Please write out all of the data below exactly, without including the pictures.

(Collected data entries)
Content starts

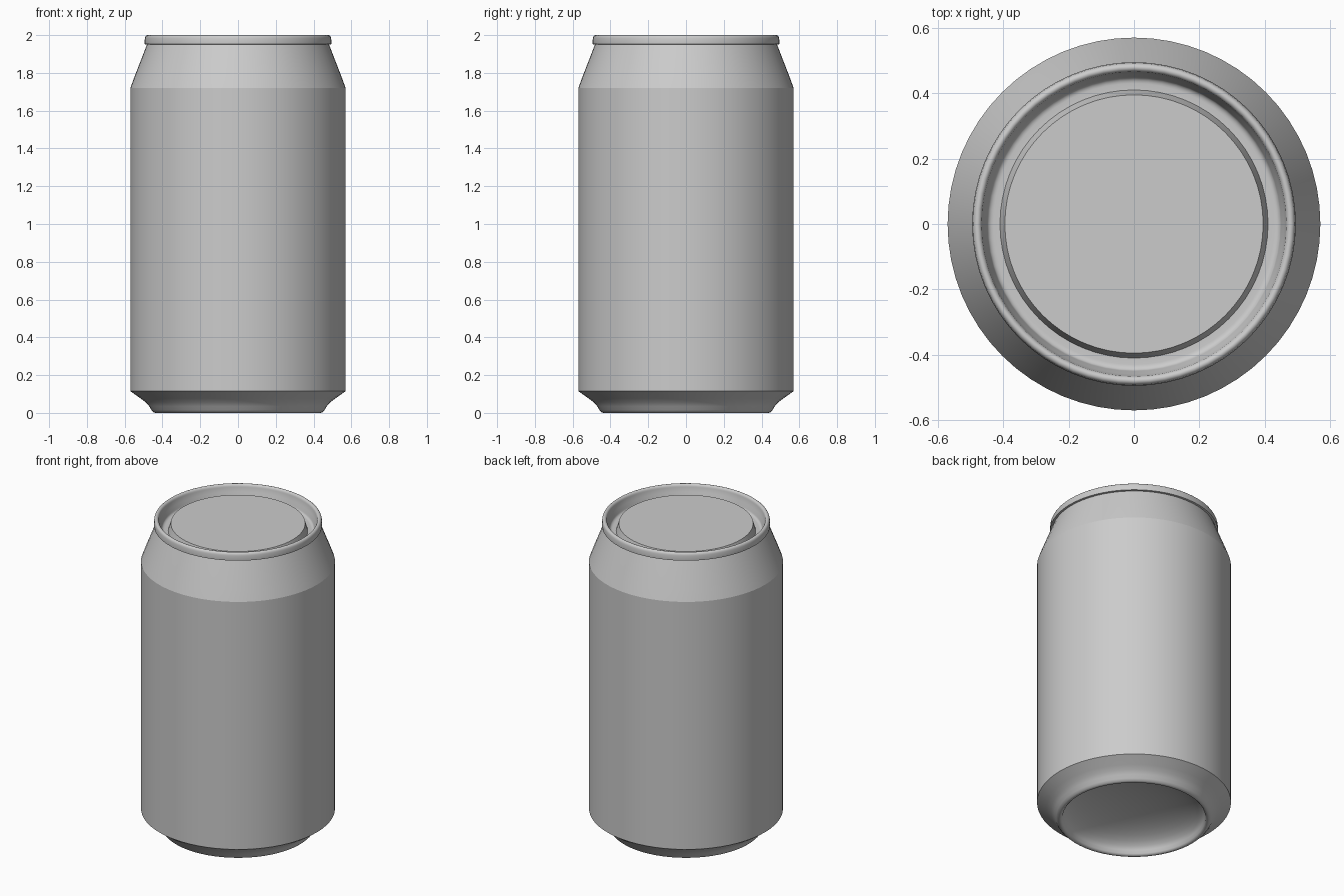
import bpy
import bmesh
from math import cos, sin, pi, radians

cube = bpy.data.objects.get("Cube")
if cube:
    bpy.data.objects.remove(cube)

SEGMENTS = 64

aluminium = bpy.data.materials.new("grey aluminium")
aluminium.use_nodes = True
grey = (0.6, 0.6, 0.6, 1)
aluminium.diffuse_color = grey
aluminium.node_tree.nodes["Principled BSDF"].inputs["Base Color"].default_value = grey


def arc(cr, cz, rr, rz, start, end, steps):
    """Profile points along an elliptical arc, angles in degrees."""
    angles = [radians(start + (end - start) * i / steps) for i in range(steps + 1)]
    return [(cr + rr * cos(a), cz + rz * sin(a)) for a in angles]


def lathe(name, profile):
    """Turn (radius, height) points around z; profiles run base to lid."""
    bm = bmesh.new()
    rings = []
    for r, z in profile:
        if r < 0.001:
            rings.append([bm.verts.new((0, 0, z))] * SEGMENTS)
        else:
            rings.append([bm.verts.new((r * cos(2 * pi * j / SEGMENTS),
                                        r * sin(2 * pi * j / SEGMENTS), z))
                          for j in range(SEGMENTS)])
    for low, high in zip(rings, rings[1:]):
        for j in range(SEGMENTS):
            k = (j + 1) % SEGMENTS
            corners = dict.fromkeys((low[j], low[k], high[k], high[j]))
            bm.faces.new(list(corners))
    mesh = bpy.data.meshes.new(name)
    bm.to_mesh(mesh)
    bm.free()
    mesh.materials.append(aluminium)
    obj = bpy.data.objects.new(name, mesh)
    bpy.context.collection.objects.link(obj)
    bpy.ops.object.select_all(action="DESELECT")
    obj.select_set(True)
    bpy.context.view_layer.objects.active = obj
    bpy.ops.object.shade_smooth_by_angle(angle=radians(35))
    return obj


# Domed underside, rolled foot and sloping lower edge
dome = arc(0, 0.01, 0.42, 0.13, 90, 0, 10)
foot = [(0.428, 0.002), (0.437, 0), (0.448, 0.004), (0.458, 0.015),
        (0.47, 0.035), (0.488, 0.056), (0.515, 0.076), (0.57, 0.115)]
lathe("base", dome + foot)

# Straight wall and tapered neck
lathe("wall", [(0.57, 0.115), (0.57, 1.72)])
lathe("neck", [(0.57, 1.72), (0.548, 1.78), (0.482, 1.95)])

# Rolled rim with its inner wall curving into the groove
rim = [(0.482, 1.95), (0.494, 1.952), (0.495, 1.965)]
rim += arc(0.479, 1.982, 0.014, 0.018, 0, 180, 8)
rim += [(0.459, 1.955), (0.45, 1.932)]
rim += arc(0.43, 1.932, 0.02, 0.017, -20, -90, 4)
rim += [(0.41, 1.915)]
lathe("rim", rim)

# Raised lid panel
lathe("lid", [(0.41, 1.915), (0.395, 1.965), (0, 1.965)])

Content ends

Exercise solution
import bpy
import bmesh
from math import cos, sin, pi, radians

cube = bpy.data.objects.get("Cube")
if cube:
    bpy.data.objects.remove(cube)

SEGMENTS = 64

aluminium = bpy.data.materials.new("grey aluminium")
aluminium.use_nodes = True
grey = (0.6, 0.6, 0.6, 1)
aluminium.diffuse_color = grey
aluminium.node_tree.nodes["Principled BSDF"].inputs["Base Color"].default_value = grey


def arc(cr, cz, rr, rz, start, end, steps):
    """Profile points along an elliptical arc, angles in degrees."""
    angles = [radians(start + (end - start) * i / steps) for i in range(steps + 1)]
    return [(cr + rr * cos(a), cz + rz * sin(a)) for a in angles]


def lathe(name, profile):
    """Turn (radius, height) points around z; profiles run base to lid."""
    bm = bmesh.new()
    rings = []
    for r, z in profile:
        if r < 0.001:
            rings.append([bm.verts.new((0, 0, z))] * SEGMENTS)
        else:
            rings.append([bm.verts.new((r * cos(2 * pi * j / SEGMENTS),
                                        r * sin(2 * pi * j / SEGMENTS), z))
                          for j in range(SEGMENTS)])
    for low, high in zip(rings, rings[1:]):
        for j in range(SEGMENTS):
            k = (j + 1) % SEGMENTS
            corners = dict.fromkeys((low[j], low[k], high[k], high[j]))
            bm.faces.new(list(corners))
    mesh = bpy.data.meshes.new(name)
    bm.to_mesh(mesh)
    bm.free()
    mesh.materials.append(aluminium)
    obj = bpy.data.objects.new(name, mesh)
    bpy.context.collection.objects.link(obj)
    bpy.ops.object.select_all(action="DESELECT")
    obj.select_set(True)
    bpy.context.view_layer.objects.active = obj
    bpy.ops.object.shade_smooth_by_angle(angle=radians(35))
    return obj


# Domed underside, rolled foot and sloping lower edge
dome = arc(0, 0.01, 0.42, 0.13, 90, 0, 10)
foot = [(0.428, 0.002), (0.437, 0), (0.448, 0.004), (0.458, 0.015),
        (0.47, 0.035), (0.488, 0.056), (0.515, 0.076), (0.57, 0.115)]
lathe("base", dome + foot)

# Straight wall and tapered neck
lathe("wall", [(0.57, 0.115), (0.57, 1.72)])
lathe("neck", [(0.57, 1.72), (0.548, 1.78), (0.482, 1.95)])

# Rolled rim with its inner wall curving into the groove
rim = [(0.482, 1.95), (0.494, 1.952), (0.495, 1.965)]
rim += arc(0.479, 1.982, 0.014, 0.018, 0, 180, 8)
rim += [(0.459, 1.955), (0.45, 1.932)]
rim += arc(0.43, 1.932, 0.02, 0.017, -20, -90, 4)
rim += [(0.41, 1.915)]
lathe("rim", rim)

# Raised lid panel
lathe("lid", [(0.41, 1.915), (0.395, 1.965), (0, 1.965)])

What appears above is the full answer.